--- WORK REQUEST ---
Below is the data. Give it again, complete and exact.

--- EXCERPTED RECORDS ---
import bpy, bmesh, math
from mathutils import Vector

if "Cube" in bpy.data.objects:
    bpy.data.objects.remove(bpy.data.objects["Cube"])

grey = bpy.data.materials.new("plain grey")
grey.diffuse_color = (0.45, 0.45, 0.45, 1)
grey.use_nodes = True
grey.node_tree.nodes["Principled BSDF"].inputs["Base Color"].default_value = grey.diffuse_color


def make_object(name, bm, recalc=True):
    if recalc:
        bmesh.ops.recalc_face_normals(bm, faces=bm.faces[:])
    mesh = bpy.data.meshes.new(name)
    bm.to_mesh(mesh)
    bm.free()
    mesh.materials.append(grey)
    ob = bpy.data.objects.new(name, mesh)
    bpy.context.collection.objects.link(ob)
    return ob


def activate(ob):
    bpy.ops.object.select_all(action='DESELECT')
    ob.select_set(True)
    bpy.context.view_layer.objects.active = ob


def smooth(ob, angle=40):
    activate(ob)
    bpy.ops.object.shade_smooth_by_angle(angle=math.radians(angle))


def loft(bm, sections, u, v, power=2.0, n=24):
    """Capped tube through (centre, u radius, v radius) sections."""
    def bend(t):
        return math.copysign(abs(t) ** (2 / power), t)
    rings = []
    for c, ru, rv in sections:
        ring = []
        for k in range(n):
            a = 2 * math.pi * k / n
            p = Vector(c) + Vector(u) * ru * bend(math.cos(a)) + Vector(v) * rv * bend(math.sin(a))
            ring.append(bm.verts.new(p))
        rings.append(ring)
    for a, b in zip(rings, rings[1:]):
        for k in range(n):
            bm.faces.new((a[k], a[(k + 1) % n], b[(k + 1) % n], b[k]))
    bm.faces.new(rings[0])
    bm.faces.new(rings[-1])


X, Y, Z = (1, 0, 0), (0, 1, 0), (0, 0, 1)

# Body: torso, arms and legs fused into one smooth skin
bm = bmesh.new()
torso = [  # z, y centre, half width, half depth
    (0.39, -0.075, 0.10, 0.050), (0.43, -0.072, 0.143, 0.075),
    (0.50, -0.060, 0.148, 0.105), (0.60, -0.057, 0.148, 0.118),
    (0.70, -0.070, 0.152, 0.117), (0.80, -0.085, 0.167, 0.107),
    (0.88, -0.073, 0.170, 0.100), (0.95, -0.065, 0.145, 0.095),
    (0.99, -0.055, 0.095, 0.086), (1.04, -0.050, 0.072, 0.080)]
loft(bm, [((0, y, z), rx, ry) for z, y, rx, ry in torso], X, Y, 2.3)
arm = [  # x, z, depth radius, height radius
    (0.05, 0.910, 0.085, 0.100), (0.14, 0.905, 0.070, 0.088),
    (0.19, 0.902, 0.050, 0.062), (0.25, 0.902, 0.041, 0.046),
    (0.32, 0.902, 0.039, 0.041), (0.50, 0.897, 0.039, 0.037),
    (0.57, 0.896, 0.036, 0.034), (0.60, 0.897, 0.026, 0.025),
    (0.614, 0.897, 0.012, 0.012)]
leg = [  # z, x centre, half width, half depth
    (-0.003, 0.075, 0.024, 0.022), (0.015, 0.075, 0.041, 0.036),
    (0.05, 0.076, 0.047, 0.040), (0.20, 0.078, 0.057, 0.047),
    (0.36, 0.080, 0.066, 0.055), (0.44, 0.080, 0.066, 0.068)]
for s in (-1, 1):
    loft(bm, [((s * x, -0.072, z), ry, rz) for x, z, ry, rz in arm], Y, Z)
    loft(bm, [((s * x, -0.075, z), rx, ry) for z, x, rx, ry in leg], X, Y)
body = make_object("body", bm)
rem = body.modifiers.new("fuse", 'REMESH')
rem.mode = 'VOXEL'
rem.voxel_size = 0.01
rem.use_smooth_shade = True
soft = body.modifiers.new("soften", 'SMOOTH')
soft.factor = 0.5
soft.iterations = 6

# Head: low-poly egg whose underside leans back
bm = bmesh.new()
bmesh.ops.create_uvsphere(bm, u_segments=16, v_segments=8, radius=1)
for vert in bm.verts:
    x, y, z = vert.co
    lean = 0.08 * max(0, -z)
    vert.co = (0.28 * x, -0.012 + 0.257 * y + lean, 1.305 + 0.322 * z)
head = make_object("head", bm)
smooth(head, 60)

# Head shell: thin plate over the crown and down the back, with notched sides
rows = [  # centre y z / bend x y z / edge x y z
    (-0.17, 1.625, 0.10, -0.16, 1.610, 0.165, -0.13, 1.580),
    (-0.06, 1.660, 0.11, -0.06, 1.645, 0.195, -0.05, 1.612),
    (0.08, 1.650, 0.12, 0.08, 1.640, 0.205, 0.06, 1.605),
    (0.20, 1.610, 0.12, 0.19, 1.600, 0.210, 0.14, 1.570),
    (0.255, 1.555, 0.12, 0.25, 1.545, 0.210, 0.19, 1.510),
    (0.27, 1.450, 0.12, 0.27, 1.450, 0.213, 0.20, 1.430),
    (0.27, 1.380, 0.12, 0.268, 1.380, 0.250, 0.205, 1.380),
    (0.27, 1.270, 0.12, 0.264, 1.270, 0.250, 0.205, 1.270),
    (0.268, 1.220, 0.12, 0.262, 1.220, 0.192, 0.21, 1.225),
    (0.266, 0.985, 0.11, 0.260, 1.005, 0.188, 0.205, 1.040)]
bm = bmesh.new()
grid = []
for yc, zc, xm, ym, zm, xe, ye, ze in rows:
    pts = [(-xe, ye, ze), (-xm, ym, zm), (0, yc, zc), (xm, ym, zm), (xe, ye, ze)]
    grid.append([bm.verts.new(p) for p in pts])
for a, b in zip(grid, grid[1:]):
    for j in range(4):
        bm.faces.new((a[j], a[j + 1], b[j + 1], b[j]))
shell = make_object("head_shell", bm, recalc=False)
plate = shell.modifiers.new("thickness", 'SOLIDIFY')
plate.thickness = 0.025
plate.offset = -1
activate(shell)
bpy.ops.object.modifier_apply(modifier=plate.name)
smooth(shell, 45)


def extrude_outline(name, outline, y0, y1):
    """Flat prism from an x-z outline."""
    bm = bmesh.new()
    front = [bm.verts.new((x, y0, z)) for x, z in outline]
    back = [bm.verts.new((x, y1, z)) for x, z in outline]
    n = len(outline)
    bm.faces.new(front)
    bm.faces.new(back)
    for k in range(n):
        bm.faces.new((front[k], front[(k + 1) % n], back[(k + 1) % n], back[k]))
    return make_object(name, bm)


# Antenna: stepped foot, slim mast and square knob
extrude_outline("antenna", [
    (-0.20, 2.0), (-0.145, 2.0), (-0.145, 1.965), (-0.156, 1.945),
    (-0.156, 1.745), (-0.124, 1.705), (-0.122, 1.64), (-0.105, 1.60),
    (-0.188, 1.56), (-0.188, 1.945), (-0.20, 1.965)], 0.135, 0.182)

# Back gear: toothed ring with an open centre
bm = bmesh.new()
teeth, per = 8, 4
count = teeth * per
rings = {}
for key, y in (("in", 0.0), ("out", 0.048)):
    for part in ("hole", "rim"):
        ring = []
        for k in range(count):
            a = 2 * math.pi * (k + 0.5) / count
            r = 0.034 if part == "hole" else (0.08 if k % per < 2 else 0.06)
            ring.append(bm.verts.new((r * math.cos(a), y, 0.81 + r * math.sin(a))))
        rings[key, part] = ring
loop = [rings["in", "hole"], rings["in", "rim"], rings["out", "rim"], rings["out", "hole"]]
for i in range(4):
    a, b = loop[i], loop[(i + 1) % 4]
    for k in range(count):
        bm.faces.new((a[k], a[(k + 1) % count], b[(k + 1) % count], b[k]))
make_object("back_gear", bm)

--- TASK OUTPUT ---
import bpy, bmesh, math
from mathutils import Vector

if "Cube" in bpy.data.objects:
    bpy.data.objects.remove(bpy.data.objects["Cube"])

grey = bpy.data.materials.new("plain grey")
grey.diffuse_color = (0.45, 0.45, 0.45, 1)
grey.use_nodes = True
grey.node_tree.nodes["Principled BSDF"].inputs["Base Color"].default_value = grey.diffuse_color


def make_object(name, bm, recalc=True):
    if recalc:
        bmesh.ops.recalc_face_normals(bm, faces=bm.faces[:])
    mesh = bpy.data.meshes.new(name)
    bm.to_mesh(mesh)
    bm.free()
    mesh.materials.append(grey)
    ob = bpy.data.objects.new(name, mesh)
    bpy.context.collection.objects.link(ob)
    return ob


def activate(ob):
    bpy.ops.object.select_all(action='DESELECT')
    ob.select_set(True)
    bpy.context.view_layer.objects.active = ob


def smooth(ob, angle=40):
    activate(ob)
    bpy.ops.object.shade_smooth_by_angle(angle=math.radians(angle))


def loft(bm, sections, u, v, power=2.0, n=24):
    """Capped tube through (centre, u radius, v radius) sections."""
    def bend(t):
        return math.copysign(abs(t) ** (2 / power), t)
    rings = []
    for c, ru, rv in sections:
        ring = []
        for k in range(n):
            a = 2 * math.pi * k / n
            p = Vector(c) + Vector(u) * ru * bend(math.cos(a)) + Vector(v) * rv * bend(math.sin(a))
            ring.append(bm.verts.new(p))
        rings.append(ring)
    for a, b in zip(rings, rings[1:]):
        for k in range(n):
            bm.faces.new((a[k], a[(k + 1) % n], b[(k + 1) % n], b[k]))
    bm.faces.new(rings[0])
    bm.faces.new(rings[-1])


X, Y, Z = (1, 0, 0), (0, 1, 0), (0, 0, 1)

# Body: torso, arms and legs fused into one smooth skin
bm = bmesh.new()
torso = [  # z, y centre, half width, half depth
    (0.39, -0.075, 0.10, 0.050), (0.43, -0.072, 0.143, 0.075),
    (0.50, -0.060, 0.148, 0.105), (0.60, -0.057, 0.148, 0.118),
    (0.70, -0.070, 0.152, 0.117), (0.80, -0.085, 0.167, 0.107),
    (0.88, -0.073, 0.170, 0.100), (0.95, -0.065, 0.145, 0.095),
    (0.99, -0.055, 0.095, 0.086), (1.04, -0.050, 0.072, 0.080)]
loft(bm, [((0, y, z), rx, ry) for z, y, rx, ry in torso], X, Y, 2.3)
arm = [  # x, z, depth radius, height radius
    (0.05, 0.910, 0.085, 0.100), (0.14, 0.905, 0.070, 0.088),
    (0.19, 0.902, 0.050, 0.062), (0.25, 0.902, 0.041, 0.046),
    (0.32, 0.902, 0.039, 0.041), (0.50, 0.897, 0.039, 0.037),
    (0.57, 0.896, 0.036, 0.034), (0.60, 0.897, 0.026, 0.025),
    (0.614, 0.897, 0.012, 0.012)]
leg = [  # z, x centre, half width, half depth
    (-0.003, 0.075, 0.024, 0.022), (0.015, 0.075, 0.041, 0.036),
    (0.05, 0.076, 0.047, 0.040), (0.20, 0.078, 0.057, 0.047),
    (0.36, 0.080, 0.066, 0.055), (0.44, 0.080, 0.066, 0.068)]
for s in (-1, 1):
    loft(bm, [((s * x, -0.072, z), ry, rz) for x, z, ry, rz in arm], Y, Z)
    loft(bm, [((s * x, -0.075, z), rx, ry) for z, x, rx, ry in leg], X, Y)
body = make_object("body", bm)
rem = body.modifiers.new("fuse", 'REMESH')
rem.mode = 'VOXEL'
rem.voxel_size = 0.01
rem.use_smooth_shade = True
soft = body.modifiers.new("soften", 'SMOOTH')
soft.factor = 0.5
soft.iterations = 6

# Head: low-poly egg whose underside leans back
bm = bmesh.new()
bmesh.ops.create_uvsphere(bm, u_segments=16, v_segments=8, radius=1)
for vert in bm.verts:
    x, y, z = vert.co
    lean = 0.08 * max(0, -z)
    vert.co = (0.28 * x, -0.012 + 0.257 * y + lean, 1.305 + 0.322 * z)
head = make_object("head", bm)
smooth(head, 60)

# Head shell: thin plate over the crown and down the back, with notched sides
rows = [  # centre y z / bend x y z / edge x y z
    (-0.17, 1.625, 0.10, -0.16, 1.610, 0.165, -0.13, 1.580),
    (-0.06, 1.660, 0.11, -0.06, 1.645, 0.195, -0.05, 1.612),
    (0.08, 1.650, 0.12, 0.08, 1.640, 0.205, 0.06, 1.605),
    (0.20, 1.610, 0.12, 0.19, 1.600, 0.210, 0.14, 1.570),
    (0.255, 1.555, 0.12, 0.25, 1.545, 0.210, 0.19, 1.510),
    (0.27, 1.450, 0.12, 0.27, 1.450, 0.213, 0.20, 1.430),
    (0.27, 1.380, 0.12, 0.268, 1.380, 0.250, 0.205, 1.380),
    (0.27, 1.270, 0.12, 0.264, 1.270, 0.250, 0.205, 1.270),
    (0.268, 1.220, 0.12, 0.262, 1.220, 0.192, 0.21, 1.225),
    (0.266, 0.985, 0.11, 0.260, 1.005, 0.188, 0.205, 1.040)]
bm = bmesh.new()
grid = []
for yc, zc, xm, ym, zm, xe, ye, ze in rows:
    pts = [(-xe, ye, ze), (-xm, ym, zm), (0, yc, zc), (xm, ym, zm), (xe, ye, ze)]
    grid.append([bm.verts.new(p) for p in pts])
for a, b in zip(grid, grid[1:]):
    for j in range(4):
        bm.faces.new((a[j], a[j + 1], b[j + 1], b[j]))
shell = make_object("head_shell", bm, recalc=False)
plate = shell.modifiers.new("thickness", 'SOLIDIFY')
plate.thickness = 0.025
plate.offset = -1
activate(shell)
bpy.ops.object.modifier_apply(modifier=plate.name)
smooth(shell, 45)


def extrude_outline(name, outline, y0, y1):
    """Flat prism from an x-z outline."""
    bm = bmesh.new()
    front = [bm.verts.new((x, y0, z)) for x, z in outline]
    back = [bm.verts.new((x, y1, z)) for x, z in outline]
    n = len(outline)
    bm.faces.new(front)
    bm.faces.new(back)
    for k in range(n):
        bm.faces.new((front[k], front[(k + 1) % n], back[(k + 1) % n], back[k]))
    return make_object(name, bm)


# Antenna: stepped foot, slim mast and square knob
extrude_outline("antenna", [
    (-0.20, 2.0), (-0.145, 2.0), (-0.145, 1.965), (-0.156, 1.945),
    (-0.156, 1.745), (-0.124, 1.705), (-0.122, 1.64), (-0.105, 1.60),
    (-0.188, 1.56), (-0.188, 1.945), (-0.20, 1.965)], 0.135, 0.182)

# Back gear: toothed ring with an open centre
bm = bmesh.new()
teeth, per = 8, 4
count = teeth * per
rings = {}
for key, y in (("in", 0.0), ("out", 0.048)):
    for part in ("hole", "rim"):
        ring = []
        for k in range(count):
            a = 2 * math.pi * (k + 0.5) / count
            r = 0.034 if part == "hole" else (0.08 if k % per < 2 else 0.06)
            ring.append(bm.verts.new((r * math.cos(a), y, 0.81 + r * math.sin(a))))
        rings[key, part] = ring
loop = [rings["in", "hole"], rings["in", "rim"], rings["out", "rim"], rings["out", "hole"]]
for i in range(4):
    a, b = loop[i], loop[(i + 1) % 4]
    for k in range(count):
        bm.faces.new((a[k], a[(k + 1) % count], b[(k + 1) % count], b[k]))
make_object("back_gear", bm)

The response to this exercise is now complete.